-- WHAT THE TASK ASKS --
Everything in the entries except the pictures should be repeated exactly.

-- GIVEN INFORMATION --
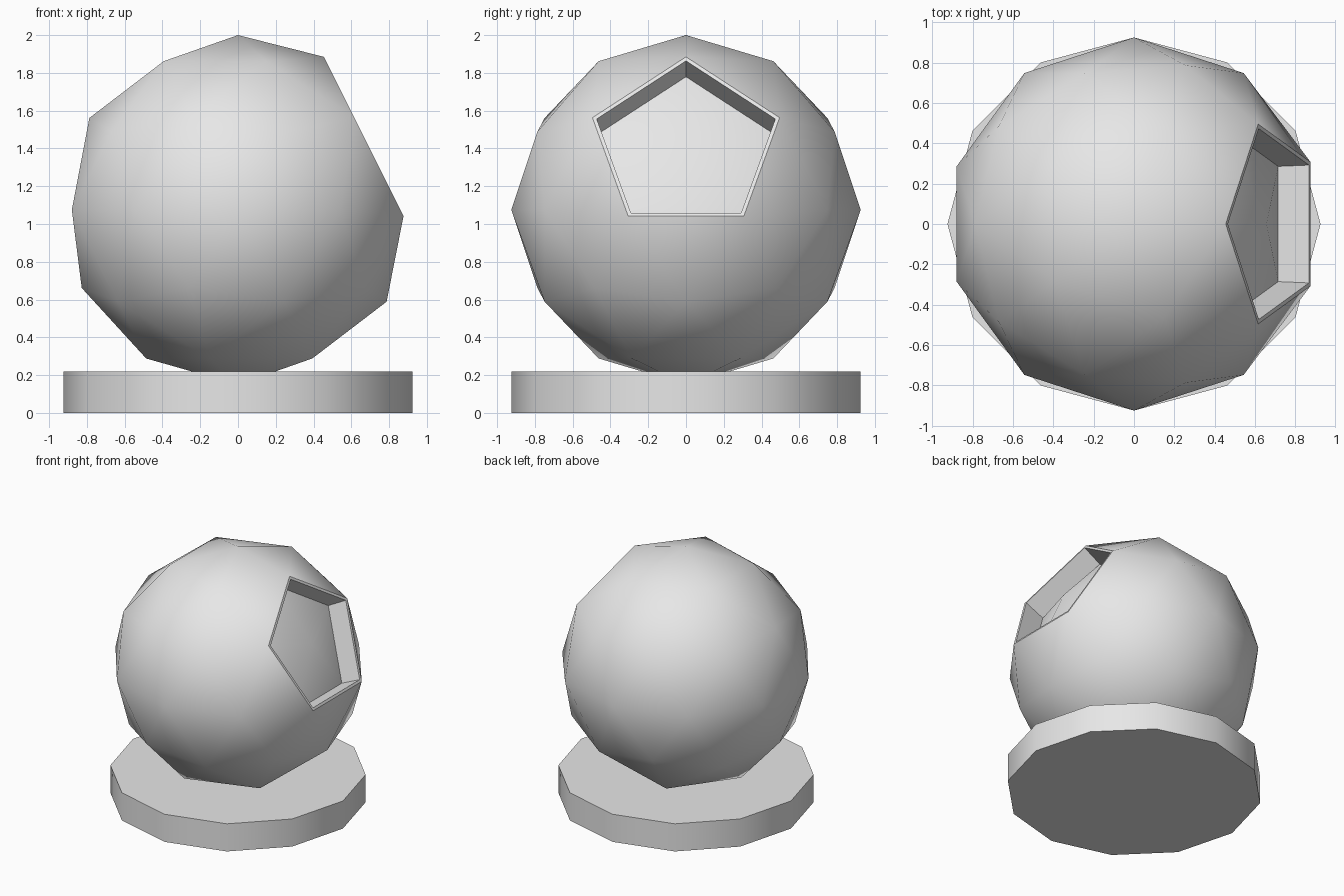
import bpy
import bmesh
import math
from mathutils import Vector

cube = bpy.data.objects.get("Cube")
if cube:
    bpy.data.objects.remove(cube, do_unlink=True)

RADIUS = 0.925
BASE_HEIGHT = 0.22
CENTRE_Z = 2 - RADIUS

grey = bpy.data.materials.new("light_grey")
grey.use_nodes = True
colour = (0.8, 0.8, 0.8, 1)
grey.diffuse_color = colour
grey.node_tree.nodes["Principled BSDF"].inputs["Base Color"].default_value = colour


def finish(obj, name, angle):
    obj.name = name
    obj.data.materials.append(grey)
    bpy.ops.object.select_all(action="DESELECT")
    obj.select_set(True)
    bpy.context.view_layer.objects.active = obj
    bpy.ops.object.shade_smooth_by_angle(angle=math.radians(angle))


# Round stand
bpy.ops.mesh.primitive_cylinder_add(vertices=12, radius=RADIUS, depth=BASE_HEIGHT,
                                    location=(0, 0, BASE_HEIGHT / 2))
finish(bpy.context.object, "base_disc", 31)

# Faceted ball
bpy.ops.mesh.primitive_ico_sphere_add(subdivisions=2, radius=RADIUS,
                                      location=(0, 0, CENTRE_Z))
ball = bpy.context.object
bm = bmesh.new()
bm.from_mesh(ball.data)

# Five-sided recess around the upper corner that points to +x
axis = Vector((2, 0, 1)).normalized()


def hub():
    return max(bm.verts, key=lambda v: v.co.dot(axis) - (v.co.cross(axis)).length * 10)


def place_ring(distance, radius):
    centre = hub()
    for edge in centre.link_edges:
        v = edge.other_vert(centre)
        outward = (v.co - axis * v.co.dot(axis)).normalized()
        v.co = axis * distance + outward * radius


def add_ring(distance, radius):
    bmesh.ops.inset_region(bm, faces=list(hub().link_faces), thickness=0.02,
                           use_boundary=True, use_even_offset=True)
    place_ring(distance, radius)


place_ring(0.769, 0.521)    # outer lip
add_ring(0.769, 0.497)      # inner lip
add_ring(0.603, 0.486)      # recess floor edge
hub().co = axis * 0.735     # domed floor

bm.normal_update()
bm.to_mesh(ball.data)
bm.free()
finish(ball, "ball", 35)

-- TASK SOLUTION --
import bpy
import bmesh
import math
from mathutils import Vector

cube = bpy.data.objects.get("Cube")
if cube:
    bpy.data.objects.remove(cube, do_unlink=True)

RADIUS = 0.925
BASE_HEIGHT = 0.22
CENTRE_Z = 2 - RADIUS

grey = bpy.data.materials.new("light_grey")
grey.use_nodes = True
colour = (0.8, 0.8, 0.8, 1)
grey.diffuse_color = colour
grey.node_tree.nodes["Principled BSDF"].inputs["Base Color"].default_value = colour


def finish(obj, name, angle):
    obj.name = name
    obj.data.materials.append(grey)
    bpy.ops.object.select_all(action="DESELECT")
    obj.select_set(True)
    bpy.context.view_layer.objects.active = obj
    bpy.ops.object.shade_smooth_by_angle(angle=math.radians(angle))


# Round stand
bpy.ops.mesh.primitive_cylinder_add(vertices=12, radius=RADIUS, depth=BASE_HEIGHT,
                                    location=(0, 0, BASE_HEIGHT / 2))
finish(bpy.context.object, "base_disc", 31)

# Faceted ball
bpy.ops.mesh.primitive_ico_sphere_add(subdivisions=2, radius=RADIUS,
                                      location=(0, 0, CENTRE_Z))
ball = bpy.context.object
bm = bmesh.new()
bm.from_mesh(ball.data)

# Five-sided recess around the upper corner that points to +x
axis = Vector((2, 0, 1)).normalized()


def hub():
    return max(bm.verts, key=lambda v: v.co.dot(axis) - (v.co.cross(axis)).length * 10)


def place_ring(distance, radius):
    centre = hub()
    for edge in centre.link_edges:
        v = edge.other_vert(centre)
        outward = (v.co - axis * v.co.dot(axis)).normalized()
        v.co = axis * distance + outward * radius


def add_ring(distance, radius):
    bmesh.ops.inset_region(bm, faces=list(hub().link_faces), thickness=0.02,
                           use_boundary=True, use_even_offset=True)
    place_ring(distance, radius)


place_ring(0.769, 0.521)    # outer lip
add_ring(0.769, 0.497)      # inner lip
add_ring(0.603, 0.486)      # recess floor edge
hub().co = axis * 0.735     # domed floor

bm.normal_update()
bm.to_mesh(ball.data)
bm.free()
finish(ball, "ball", 35)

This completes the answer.